PROBLEM DETAILS:
Using the records that appear below, write out exactly the lines from the one with "const gripGeo = new" through the one with "0.085)], 0.016, steel);", keeping both end lines.

ENTRIES SUPPLIED:
════════
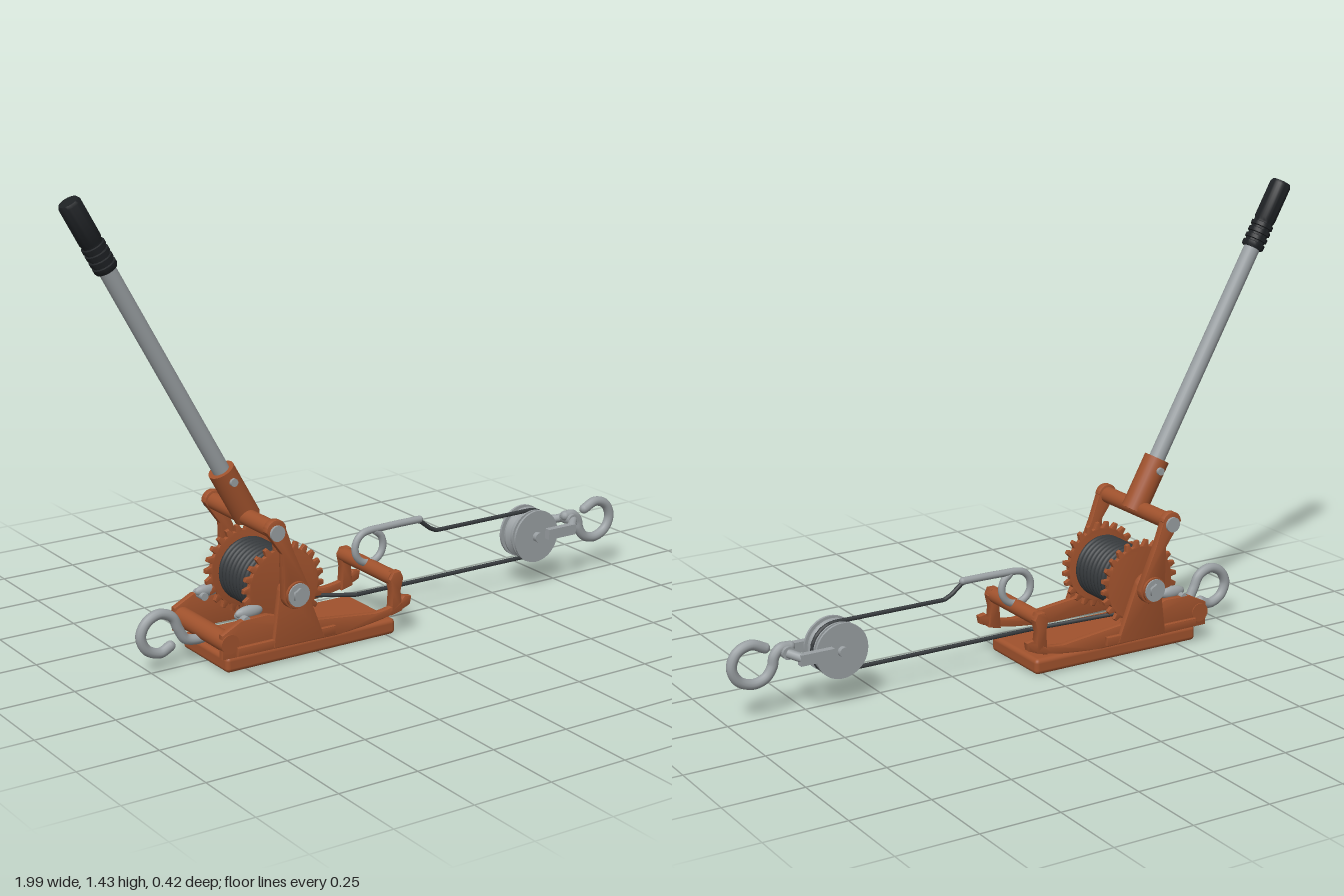
import * as THREE from 'three';
import { RoundedBoxGeometry } from 'three/addons/geometries/RoundedBoxGeometry.js';
import { toCreasedNormals } from 'three/addons/utils/BufferGeometryUtils.js';

const mat = (color) => new THREE.MeshStandardMaterial({ color });
const V = (x, y, z = 0) => new THREE.Vector3(x, y, z);

export function createModel() {
  const model = new THREE.Group();
  const orange = mat(0xa0522d), steel = mat(0x9aa0a3), black = mat(0x1e2124), cable = mat(0x363a3d);

  const add = (name, geo, m) => {
    const mesh = new THREE.Mesh(geo, m);
    mesh.name = name;
    model.add(mesh);
    return mesh;
  };
  // Straight round bar between two points
  const rod = (name, a, b, r, m, sides = 24) => {
    const dir = b.clone().sub(a);
    const mesh = add(name, new THREE.CylinderGeometry(r, r, dir.length(), sides), m);
    mesh.position.copy(a).add(b).multiplyScalar(0.5);
    mesh.quaternion.setFromUnitVectors(V(0, 1, 0), dir.normalize());
    return mesh;
  };
  // Bent round bar with rounded ends
  const bent = (name, pts, r, m, steps = 64) => {
    const curve = new THREE.CatmullRomCurve3(pts, false, 'centripetal');
    add(name, new THREE.TubeGeometry(curve, steps, r, 12), m);
    for (const p of [pts[0], pts[pts.length - 1]])
      add(name + 'End', new THREE.SphereGeometry(r, 12, 8), m).position.copy(p);
  };
  // Flat bevelled plate in the xy plane, spanning z0..z1
  const plate = (name, shape, z0, z1, m) => {
    const b = 0.003;
    const geo = new THREE.ExtrudeGeometry(shape, {
      depth: z1 - z0 - 2 * b, bevelSize: b, bevelThickness: b, bevelOffset: -b, bevelSegments: 2, curveSegments: 16,
    });
    add(name, toCreasedNormals(geo, 0.6), m).position.z = z0 + b;
  };
  // Same plate on both sides of the frame
  const plates = (name, shape, z0, z1, m) => {
    plate(name + 'Left', shape, z0, z1, m);
    plate(name + 'Right', shape, -z1, -z0, m);
  };
  const outline = (pts) => new THREE.Shape(pts.map(([x, y]) => new THREE.Vector2(x, y)));

  // Base plate
  add('basePlate', new RoundedBoxGeometry(0.6, 0.05, 0.265, 3, 0.014), orange).position.set(-0.27, 0.03, 0);

  // Side frames: long rail that curves up at the front
  const rail = new THREE.Shape();
  rail.moveTo(-0.595, 0.06);
  rail.lineTo(-0.2, 0.055);
  rail.quadraticCurveTo(0, 0.065, 0.07, 0.1);
  rail.lineTo(0.075, 0.125);
  rail.lineTo(0.05, 0.13);
  rail.quadraticCurveTo(0.03, 0.1, -0.06, 0.095);
  rail.lineTo(-0.28, 0.12);
  rail.lineTo(-0.44, 0.17);
  rail.lineTo(-0.53, 0.168);
  rail.lineTo(-0.595, 0.135);
  plates('sideRail', rail, 0.13, 0.152, orange);

  // Axle cheeks and lower ribs
  const cheek = new THREE.Shape();
  cheek.moveTo(-0.43, 0.065);
  cheek.lineTo(-0.25, 0.065);
  cheek.lineTo(-0.318, 0.24);
  cheek.absarc(-0.362, 0.23, 0.045, 0.2, Math.PI - 0.1, false);
  plates('axleCheek', cheek, 0.145, 0.166, orange);
  plates('lowerRib', outline([[-0.55, 0.065], [-0.21, 0.065], [-0.21, 0.092], [-0.55, 0.092]]), 0.148, 0.165, orange);

  // Front posts and the cross bars
  plates('frontPost', outline([[0.0, 0.075], [0.042, 0.085], [0.035, 0.15], [0.045, 0.19], [0.035, 0.212],
    [0.01, 0.212], [-0.003, 0.19], [0.005, 0.15]]), 0.122, 0.152, orange);
  rod('frontCrossBar', V(0.02, 0.188, -0.14), V(0.02, 0.188, 0.14), 0.024, orange);
  rod('rearCrossBar', V(-0.57, 0.105, -0.155), V(-0.57, 0.105, 0.155), 0.03, orange);

  // Ratchet wheels with raked teeth
  const C = V(-0.362, 0.23), teeth = 24, gearPts = [];
  for (let i = 0; i < teeth; i++) {
    for (const [f, r] of [[0, 0.121], [0.3, 0.122], [0.55, 0.14], [0.88, 0.14]]) {
      const a = ((i + f) / teeth) * Math.PI * 2;
      gearPts.push([C.x + Math.cos(a) * r, C.y + Math.sin(a) * r]);
    }
  }
  plates('ratchetWheel', outline(gearPts), 0.102, 0.118, orange);

  // Drum wound with cable
  const coil = [new THREE.Vector2(0.04, -0.1), new THREE.Vector2(0.09, -0.1)];
  const turns = 10, half = 0.1;
  for (let i = 0; i < turns; i++) {
    const c = -half + ((i + 0.5) * 2 * half) / turns;
    for (let k = 0; k <= 6; k++) {
      const a = (k / 6) * Math.PI;
      coil.push(new THREE.Vector2(0.088 + 0.013 * Math.sin(a), c - 0.01 * Math.cos(a)));
    }
  }
  coil.push(new THREE.Vector2(0.04, half));
  const drum = add('cableDrum', new THREE.LatheGeometry(coil, 48), cable);
  drum.rotation.x = Math.PI / 2;
  drum.position.copy(C);

  // Axle, bosses and end nuts
  rod('axle', V(C.x, C.y, -0.2), V(C.x, C.y, 0.2), 0.02, steel);
  for (const s of [1, -1]) {
    rod('axleBoss', V(C.x, C.y, s * 0.16), V(C.x, C.y, s * 0.198), 0.04, orange);
    rod('axleWasher', V(C.x, C.y, s * 0.197), V(C.x, C.y, s * 0.203), 0.036, steel);
    rod('axleNut', V(C.x, C.y, s * 0.2), V(C.x, C.y, s * 0.212), 0.023, steel, 6);
    // Pawls resting behind the ratchet wheels
    const pawl = add('pawl', new THREE.SphereGeometry(1, 20, 12), steel);
    pawl.scale.set(0.047, 0.02, 0.016);
    pawl.position.set(-0.485, 0.178, s * 0.118);
    rod('pawlPin', V(-0.51, 0.165, s * 0.095), V(-0.51, 0.165, s * 0.15), 0.012, steel);
    // Bolt at the yoke crossbar
    rod('yokeBolt', V(-0.43, 0.43, s * 0.17), V(-0.43, 0.43, s * 0.198), 0.024, steel, 20);
  }

  // Yoke arms and crossbar
  const arm = new THREE.Shape();
  arm.moveTo(-0.405, 0.22);
  arm.absarc(C.x, C.y, 0.046, Math.PI + 0.2, Math.PI * 2 + 0.2, false);
  arm.lineTo(-0.37, 0.36);
  arm.lineTo(-0.398, 0.44);
  arm.absarc(-0.43, 0.435, 0.034, 0.2, Math.PI, false);
  arm.lineTo(-0.41, 0.36);
  plates('yokeArm', arm, 0.165, 0.19, orange);
  rod('yokeCrossBar', V(-0.43, 0.435, -0.18), V(-0.43, 0.435, 0.18), 0.026, orange);

  // Handle, running up and back from the yoke
  const foot = V(-0.413, 0.425), dir = V(-0.97, 1.428).sub(foot).normalize();
  const along = (t) => foot.clone().addScaledVector(dir, t);
  rod('handleSocket', along(0.005), along(0.185), 0.041, orange);
  rod('socketPin', along(0.15).setZ(-0.05), along(0.15).setZ(0.05), 0.012, steel);
  rod('handleTube', along(0.1), along(1.0), 0.026, steel);
  const grip = [[0.001, 0], [0.033, 0]];
  for (let i = 0; i < 4; i++) {
    const y = 0.006 + i * 0.022;
    grip.push([0.036, y], [0.036, y + 0.012], [0.031, y + 0.014], [0.031, y + 0.02]);
  }
  grip.push([0.034, 0.1], [0.034, 0.22], [0.029, 0.229], [0.001, 0.229]);
  const gripGeo = new THREE.LatheGeometry(grip.map(([x, y]) => new THREE.Vector2(x, y)), 28);
  const gripMesh = add('handleGrip', toCreasedNormals(gripGeo, 0.7), black);
  gripMesh.position.copy(along(0.915));
  gripMesh.quaternion.setFromUnitVectors(V(0, 1, 0), dir);

  // Rear hook
  bent('rearHook', [V(-0.685, 0.077), V(-0.72, 0.062), V(-0.765, 0.082), V(-0.782, 0.125), V(-0.762, 0.165),
    V(-0.72, 0.183), V(-0.677, 0.165), V(-0.657, 0.125), V(-0.635, 0.09), V(-0.6, 0.08), V(-0.55, 0.085)], 0.016, steel);

  // Pulley block: cheeks, grooved sheave and pin
  const P = V(0.645, 0.18);
  const sheave = add('pulleySheave', toCreasedNormals(new THREE.LatheGeometry([[0.01, -0.022], [0.083, -0.022],
    [0.083, -0.016], [0.07, -0.006], [0.07, 0.006], [0.083, 0.016], [0.083, 0.022], [0.01, 0.022]]
    .map(([x, y]) => new THREE.Vector2(x, y)), 40), 0.5), steel);
  sheave.rotation.x = Math.PI / 2;
  sheave.position.copy(P);
  rod('pulleyPin', V(P.x, P.y, -0.058), V(P.x, P.y, 0.058), 0.016, steel, 16);
  for (const s of [1, -1]) {
    rod('pulleyCheek', V(P.x, P.y, s * 0.034), V(P.x, P.y, s * 0.042), 0.086, steel, 40);
    // Fork arm closing in on the hook
    const fork = add('forkArm', new THREE.BoxGeometry(0.11, 0.034, 0.022), steel);
    fork.position.set(0.735, 0.184, s * 0.052);
    rod('forkEnd', V(0.78, 0.188, s * 0.052), V(0.812, 0.2, s * 0.02), 0.014, steel, 12);
  }
  rod('forkPin', V(0.81, 0.2, -0.026), V(0.81, 0.2, 0.026), 0.02, steel, 16);

  // Front hook
  bent('frontHook', [V(0.795, 0.212), V(0.825, 0.212), V(0.846, 0.19), V(0.853, 0.16), V(0.875, 0.13),
    V(0.915, 0.118), V(0.962, 0.137), V(0.982, 0.18), V(0.964, 0.223), V(0.92, 0.24), V(0.875, 0.222)], 0.016, steel);

  // Cable: drum to pulley, around it and back to the anchor hook
  const path = new THREE.CurvePath();
  const corners = [V(-0.29, 0.13, -0.08), V(-0.03, 0.104, 0), V(P.x, 0.102, 0)];
  for (let i = 0; i <= 10; i++) {
    const a = -Math.PI / 2 + (i / 10) * Math.PI;
    corners.push(V(P.x + Math.cos(a) * 0.078, P.y + Math.sin(a) * 0.078));
  }
  corners.push(V(0.275, 0.258), V(0.25, 0.27), V(0.215, 0.298), V(0.19, 0.305));
  for (let i = 1; i < corners.length; i++) path.add(new THREE.LineCurve3(corners[i - 1], corners[i]));
  add('cable', new THREE.TubeGeometry(path, 240, 0.007, 8), cable);

  // Anchor hook looped over the front cross bar
  const loop = [V(0.21, 0.306), V(0.12, 0.306), V(0.06, 0.305)];
  for (let i = 0; i <= 12; i++) {
    const a = Math.PI / 2 + (i / 12) * Math.PI * 1.85;
    loop.push(V(0.02 + Math.cos(a) * 0.052, 0.252 + Math.sin(a) * 0.052));
  }
  bent('anchorHook', loop, 0.0115, steel, 90);

  return model;
}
════════
RESPONSE BELOW:
  const gripGeo = new THREE.LatheGeometry(grip.map(([x, y]) => new THREE.Vector2(x, y)), 28);
  const gripMesh = add('handleGrip', toCreasedNormals(gripGeo, 0.7), black);
  gripMesh.position.copy(along(0.915));
  gripMesh.quaternion.setFromUnitVectors(V(0, 1, 0), dir);

  // Rear hook
  bent('rearHook', [V(-0.685, 0.077), V(-0.72, 0.062), V(-0.765, 0.082), V(-0.782, 0.125), V(-0.762, 0.165),
    V(-0.72, 0.183), V(-0.677, 0.165), V(-0.657, 0.125), V(-0.635, 0.09), V(-0.6, 0.08), V(-0.55, 0.085)], 0.016, steel);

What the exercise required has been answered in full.